Exercise goal:
Go through the listing beneath this task and return every line that carries the string "inset".

----- Given records

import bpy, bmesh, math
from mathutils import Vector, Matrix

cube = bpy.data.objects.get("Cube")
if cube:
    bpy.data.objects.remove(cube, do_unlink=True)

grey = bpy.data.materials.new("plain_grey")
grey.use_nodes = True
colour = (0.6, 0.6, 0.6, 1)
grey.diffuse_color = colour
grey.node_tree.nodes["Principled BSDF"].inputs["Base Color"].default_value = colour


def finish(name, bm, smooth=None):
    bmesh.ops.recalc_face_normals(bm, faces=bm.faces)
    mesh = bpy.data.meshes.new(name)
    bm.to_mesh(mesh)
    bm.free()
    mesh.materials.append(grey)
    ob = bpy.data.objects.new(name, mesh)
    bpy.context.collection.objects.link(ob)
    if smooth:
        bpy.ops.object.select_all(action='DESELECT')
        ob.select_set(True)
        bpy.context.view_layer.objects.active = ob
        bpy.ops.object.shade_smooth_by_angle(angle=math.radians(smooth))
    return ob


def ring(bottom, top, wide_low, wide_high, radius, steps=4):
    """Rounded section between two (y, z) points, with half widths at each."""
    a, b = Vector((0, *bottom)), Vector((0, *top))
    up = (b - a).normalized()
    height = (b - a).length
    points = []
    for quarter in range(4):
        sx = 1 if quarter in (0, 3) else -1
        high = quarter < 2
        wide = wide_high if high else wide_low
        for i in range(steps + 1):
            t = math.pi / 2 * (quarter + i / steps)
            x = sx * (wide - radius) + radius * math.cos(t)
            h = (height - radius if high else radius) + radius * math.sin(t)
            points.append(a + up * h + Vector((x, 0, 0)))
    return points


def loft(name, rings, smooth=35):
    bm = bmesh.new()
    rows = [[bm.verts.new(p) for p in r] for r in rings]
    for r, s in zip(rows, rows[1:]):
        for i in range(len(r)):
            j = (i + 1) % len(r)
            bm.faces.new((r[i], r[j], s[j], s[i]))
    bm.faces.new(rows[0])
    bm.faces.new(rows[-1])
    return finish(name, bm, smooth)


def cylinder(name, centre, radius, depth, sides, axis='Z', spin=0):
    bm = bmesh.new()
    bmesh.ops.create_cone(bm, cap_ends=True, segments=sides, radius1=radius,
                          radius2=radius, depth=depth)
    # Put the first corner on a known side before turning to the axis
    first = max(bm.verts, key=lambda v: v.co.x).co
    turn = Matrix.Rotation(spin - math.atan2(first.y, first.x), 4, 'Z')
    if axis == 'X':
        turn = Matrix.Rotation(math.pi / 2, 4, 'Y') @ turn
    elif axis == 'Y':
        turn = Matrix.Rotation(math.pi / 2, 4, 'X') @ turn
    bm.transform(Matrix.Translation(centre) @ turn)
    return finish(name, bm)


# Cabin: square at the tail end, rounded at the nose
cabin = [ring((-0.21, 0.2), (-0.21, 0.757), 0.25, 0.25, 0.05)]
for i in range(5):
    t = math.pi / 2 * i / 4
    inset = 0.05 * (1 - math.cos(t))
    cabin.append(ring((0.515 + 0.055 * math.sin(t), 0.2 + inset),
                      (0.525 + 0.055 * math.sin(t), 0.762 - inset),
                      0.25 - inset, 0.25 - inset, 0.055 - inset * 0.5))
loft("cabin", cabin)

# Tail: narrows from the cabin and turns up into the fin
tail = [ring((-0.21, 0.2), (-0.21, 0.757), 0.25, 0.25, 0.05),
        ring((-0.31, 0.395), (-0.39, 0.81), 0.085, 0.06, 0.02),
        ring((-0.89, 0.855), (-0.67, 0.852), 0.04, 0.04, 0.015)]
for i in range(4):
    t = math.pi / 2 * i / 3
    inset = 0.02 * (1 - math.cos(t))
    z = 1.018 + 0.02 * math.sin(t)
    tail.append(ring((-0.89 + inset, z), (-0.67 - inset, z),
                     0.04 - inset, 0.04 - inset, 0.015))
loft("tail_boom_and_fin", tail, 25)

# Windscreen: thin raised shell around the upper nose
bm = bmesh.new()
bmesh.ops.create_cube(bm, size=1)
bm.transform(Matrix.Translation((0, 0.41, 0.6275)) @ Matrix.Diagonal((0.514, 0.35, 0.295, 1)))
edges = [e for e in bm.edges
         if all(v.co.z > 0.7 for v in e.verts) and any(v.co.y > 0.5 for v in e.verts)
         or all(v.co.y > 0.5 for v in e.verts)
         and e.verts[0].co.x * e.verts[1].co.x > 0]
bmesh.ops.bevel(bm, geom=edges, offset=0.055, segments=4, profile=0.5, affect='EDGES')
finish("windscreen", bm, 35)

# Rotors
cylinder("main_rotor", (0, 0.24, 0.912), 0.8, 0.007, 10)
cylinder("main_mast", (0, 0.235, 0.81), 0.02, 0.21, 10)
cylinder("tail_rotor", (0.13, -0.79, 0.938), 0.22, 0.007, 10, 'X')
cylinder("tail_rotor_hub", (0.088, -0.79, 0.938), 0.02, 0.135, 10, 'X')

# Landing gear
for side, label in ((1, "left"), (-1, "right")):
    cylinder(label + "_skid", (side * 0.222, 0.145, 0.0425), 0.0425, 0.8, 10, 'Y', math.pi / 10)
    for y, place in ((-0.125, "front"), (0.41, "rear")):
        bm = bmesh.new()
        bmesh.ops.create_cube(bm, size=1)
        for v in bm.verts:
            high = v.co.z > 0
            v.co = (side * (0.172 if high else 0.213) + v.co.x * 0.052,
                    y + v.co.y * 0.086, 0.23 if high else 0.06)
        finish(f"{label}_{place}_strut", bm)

----------

Solution for this problem:
    inset = 0.05 * (1 - math.cos(t))
    cabin.append(ring((0.515 + 0.055 * math.sin(t), 0.2 + inset),
                      (0.525 + 0.055 * math.sin(t), 0.762 - inset),
                      0.25 - inset, 0.25 - inset, 0.055 - inset * 0.5))
    inset = 0.02 * (1 - math.cos(t))
    tail.append(ring((-0.89 + inset, z), (-0.67 - inset, z),
                     0.04 - inset, 0.04 - inset, 0.015))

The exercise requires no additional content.